─── RECORDS TO USE ───

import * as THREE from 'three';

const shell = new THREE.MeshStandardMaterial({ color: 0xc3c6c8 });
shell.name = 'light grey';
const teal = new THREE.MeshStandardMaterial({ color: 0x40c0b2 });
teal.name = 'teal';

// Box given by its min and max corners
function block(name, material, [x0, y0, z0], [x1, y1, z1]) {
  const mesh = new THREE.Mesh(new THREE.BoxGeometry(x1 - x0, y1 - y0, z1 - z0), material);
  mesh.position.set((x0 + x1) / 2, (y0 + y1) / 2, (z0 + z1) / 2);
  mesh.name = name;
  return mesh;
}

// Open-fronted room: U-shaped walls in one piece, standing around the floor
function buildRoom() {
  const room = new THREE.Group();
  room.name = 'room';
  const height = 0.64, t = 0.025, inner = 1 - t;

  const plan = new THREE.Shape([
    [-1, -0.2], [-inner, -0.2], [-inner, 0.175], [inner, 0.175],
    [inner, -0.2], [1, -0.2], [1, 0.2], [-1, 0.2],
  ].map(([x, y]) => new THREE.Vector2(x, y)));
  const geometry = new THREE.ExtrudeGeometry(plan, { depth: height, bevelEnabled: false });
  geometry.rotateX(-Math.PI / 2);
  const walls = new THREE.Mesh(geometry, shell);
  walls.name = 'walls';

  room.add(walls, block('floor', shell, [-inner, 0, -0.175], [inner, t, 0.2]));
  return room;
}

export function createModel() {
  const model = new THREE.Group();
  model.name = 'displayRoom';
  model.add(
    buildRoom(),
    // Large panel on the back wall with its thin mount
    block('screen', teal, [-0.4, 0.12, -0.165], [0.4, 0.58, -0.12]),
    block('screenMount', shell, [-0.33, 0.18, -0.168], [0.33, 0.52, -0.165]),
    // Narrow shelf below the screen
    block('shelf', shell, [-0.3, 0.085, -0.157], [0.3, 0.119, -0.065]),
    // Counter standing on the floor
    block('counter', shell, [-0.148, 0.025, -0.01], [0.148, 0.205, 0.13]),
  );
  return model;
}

───
─── RECORDS TO USE ───

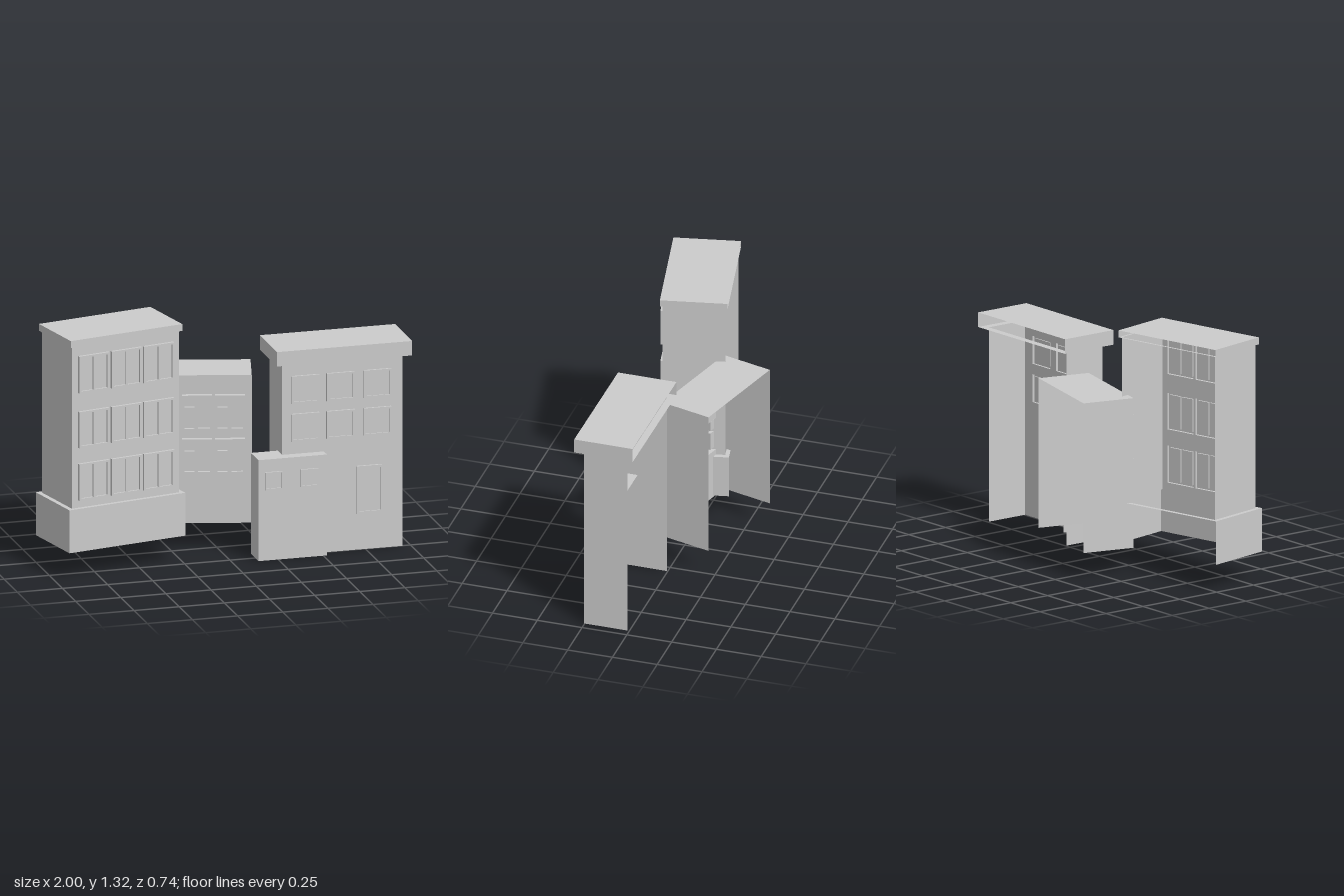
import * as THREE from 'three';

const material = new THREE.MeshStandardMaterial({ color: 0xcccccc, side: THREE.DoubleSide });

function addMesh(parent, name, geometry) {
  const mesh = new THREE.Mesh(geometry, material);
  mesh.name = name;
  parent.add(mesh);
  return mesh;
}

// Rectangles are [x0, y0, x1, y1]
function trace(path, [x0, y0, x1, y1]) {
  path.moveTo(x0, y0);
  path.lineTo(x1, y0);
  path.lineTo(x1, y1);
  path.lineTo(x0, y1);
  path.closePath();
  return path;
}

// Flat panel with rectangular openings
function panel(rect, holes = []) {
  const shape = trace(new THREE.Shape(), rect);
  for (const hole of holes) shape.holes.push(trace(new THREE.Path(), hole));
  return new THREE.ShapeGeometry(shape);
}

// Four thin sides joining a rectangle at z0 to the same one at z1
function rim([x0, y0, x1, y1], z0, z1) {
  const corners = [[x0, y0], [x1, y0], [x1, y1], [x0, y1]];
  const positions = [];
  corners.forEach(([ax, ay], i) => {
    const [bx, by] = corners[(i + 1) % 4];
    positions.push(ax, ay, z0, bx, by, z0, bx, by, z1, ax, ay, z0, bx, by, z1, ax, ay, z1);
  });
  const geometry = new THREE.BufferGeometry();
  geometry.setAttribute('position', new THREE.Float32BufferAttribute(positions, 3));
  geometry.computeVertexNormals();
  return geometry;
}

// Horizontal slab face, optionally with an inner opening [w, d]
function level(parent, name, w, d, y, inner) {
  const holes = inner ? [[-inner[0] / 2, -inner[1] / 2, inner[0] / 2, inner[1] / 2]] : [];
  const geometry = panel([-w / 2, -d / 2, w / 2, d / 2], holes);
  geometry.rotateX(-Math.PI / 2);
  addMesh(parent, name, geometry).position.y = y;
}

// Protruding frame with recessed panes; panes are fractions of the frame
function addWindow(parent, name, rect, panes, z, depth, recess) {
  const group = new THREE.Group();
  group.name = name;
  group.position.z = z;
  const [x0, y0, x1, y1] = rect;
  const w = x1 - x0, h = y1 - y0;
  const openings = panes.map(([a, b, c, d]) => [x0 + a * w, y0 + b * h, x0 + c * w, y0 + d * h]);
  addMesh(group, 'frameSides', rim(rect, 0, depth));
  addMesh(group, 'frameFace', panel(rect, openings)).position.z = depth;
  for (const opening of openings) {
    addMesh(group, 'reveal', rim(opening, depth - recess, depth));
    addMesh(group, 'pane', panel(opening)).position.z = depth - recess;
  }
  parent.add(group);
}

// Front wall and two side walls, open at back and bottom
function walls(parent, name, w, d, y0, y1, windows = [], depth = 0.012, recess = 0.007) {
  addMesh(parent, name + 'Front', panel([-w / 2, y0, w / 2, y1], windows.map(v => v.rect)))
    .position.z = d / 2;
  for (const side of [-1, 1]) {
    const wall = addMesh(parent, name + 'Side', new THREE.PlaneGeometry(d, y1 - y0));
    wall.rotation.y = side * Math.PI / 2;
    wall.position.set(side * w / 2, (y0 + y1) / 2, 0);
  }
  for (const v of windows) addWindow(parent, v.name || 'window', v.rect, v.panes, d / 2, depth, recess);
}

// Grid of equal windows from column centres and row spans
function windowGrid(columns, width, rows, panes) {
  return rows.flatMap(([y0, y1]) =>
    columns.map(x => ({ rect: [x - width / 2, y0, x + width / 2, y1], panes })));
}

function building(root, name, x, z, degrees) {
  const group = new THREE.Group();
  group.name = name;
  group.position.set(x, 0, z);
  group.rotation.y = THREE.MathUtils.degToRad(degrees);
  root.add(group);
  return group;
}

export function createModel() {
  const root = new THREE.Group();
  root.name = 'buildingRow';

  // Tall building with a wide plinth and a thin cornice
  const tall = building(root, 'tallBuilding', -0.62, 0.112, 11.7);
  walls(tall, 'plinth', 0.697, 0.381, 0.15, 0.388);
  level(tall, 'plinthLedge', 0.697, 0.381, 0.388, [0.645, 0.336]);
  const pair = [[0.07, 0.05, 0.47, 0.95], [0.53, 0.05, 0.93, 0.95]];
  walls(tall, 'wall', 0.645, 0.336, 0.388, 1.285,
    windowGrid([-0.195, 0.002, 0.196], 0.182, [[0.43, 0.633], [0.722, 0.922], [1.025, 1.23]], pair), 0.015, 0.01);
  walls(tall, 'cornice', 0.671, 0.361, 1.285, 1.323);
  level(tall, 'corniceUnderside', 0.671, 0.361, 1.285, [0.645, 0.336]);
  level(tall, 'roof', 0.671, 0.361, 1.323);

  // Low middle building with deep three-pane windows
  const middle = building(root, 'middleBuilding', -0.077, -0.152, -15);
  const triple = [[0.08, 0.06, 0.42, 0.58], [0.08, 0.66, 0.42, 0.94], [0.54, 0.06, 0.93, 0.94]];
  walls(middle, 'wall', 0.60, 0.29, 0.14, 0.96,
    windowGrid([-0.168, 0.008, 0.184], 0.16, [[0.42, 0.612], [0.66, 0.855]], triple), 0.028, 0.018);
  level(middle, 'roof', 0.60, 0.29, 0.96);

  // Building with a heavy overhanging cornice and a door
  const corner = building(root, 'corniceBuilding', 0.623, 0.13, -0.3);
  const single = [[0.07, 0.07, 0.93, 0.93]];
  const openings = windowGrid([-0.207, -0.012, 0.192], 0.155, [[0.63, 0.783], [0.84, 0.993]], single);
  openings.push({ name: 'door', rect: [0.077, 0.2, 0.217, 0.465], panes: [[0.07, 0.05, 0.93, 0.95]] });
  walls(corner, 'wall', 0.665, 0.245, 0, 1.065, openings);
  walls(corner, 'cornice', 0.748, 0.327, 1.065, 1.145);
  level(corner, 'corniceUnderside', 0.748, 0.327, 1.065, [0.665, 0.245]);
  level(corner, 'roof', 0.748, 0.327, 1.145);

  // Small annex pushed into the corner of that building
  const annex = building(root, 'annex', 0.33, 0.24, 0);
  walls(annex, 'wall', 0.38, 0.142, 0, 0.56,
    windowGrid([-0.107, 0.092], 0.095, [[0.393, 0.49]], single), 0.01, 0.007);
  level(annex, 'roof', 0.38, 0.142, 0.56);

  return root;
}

───

## YOUR TASK
In the data above, find the line with "return new THREE.ShapeGeometry(shape);" and the line with "for (const opening". Retype both, plus every line between them, exactly.

## RESPONSE AREA
  return new THREE.ShapeGeometry(shape);
}

// Four thin sides joining a rectangle at z0 to the same one at z1
function rim([x0, y0, x1, y1], z0, z1) {
  const corners = [[x0, y0], [x1, y0], [x1, y1], [x0, y1]];
  const positions = [];
  corners.forEach(([ax, ay], i) => {
    const [bx, by] = corners[(i + 1) % 4];
    positions.push(ax, ay, z0, bx, by, z0, bx, by, z1, ax, ay, z0, bx, by, z1, ax, ay, z1);
  });
  const geometry = new THREE.BufferGeometry();
  geometry.setAttribute('position', new THREE.Float32BufferAttribute(positions, 3));
  geometry.computeVertexNormals();
  return geometry;
}

// Horizontal slab face, optionally with an inner opening [w, d]
function level(parent, name, w, d, y, inner) {
  const holes = inner ? [[-inner[0] / 2, -inner[1] / 2, inner[0] / 2, inner[1] / 2]] : [];
  const geometry = panel([-w / 2, -d / 2, w / 2, d / 2], holes);
  geometry.rotateX(-Math.PI / 2);
  addMesh(parent, name, geometry).position.y = y;
}

// Protruding frame with recessed panes; panes are fractions of the frame
function addWindow(parent, name, rect, panes, z, depth, recess) {
  const group = new THREE.Group();
  group.name = name;
  group.position.z = z;
  const [x0, y0, x1, y1] = rect;
  const w = x1 - x0, h = y1 - y0;
  const openings = panes.map(([a, b, c, d]) => [x0 + a * w, y0 + b * h, x0 + c * w, y0 + d * h]);
  addMesh(group, 'frameSides', rim(rect, 0, depth));
  addMesh(group, 'frameFace', panel(rect, openings)).position.z = depth;
  for (const opening of openings) {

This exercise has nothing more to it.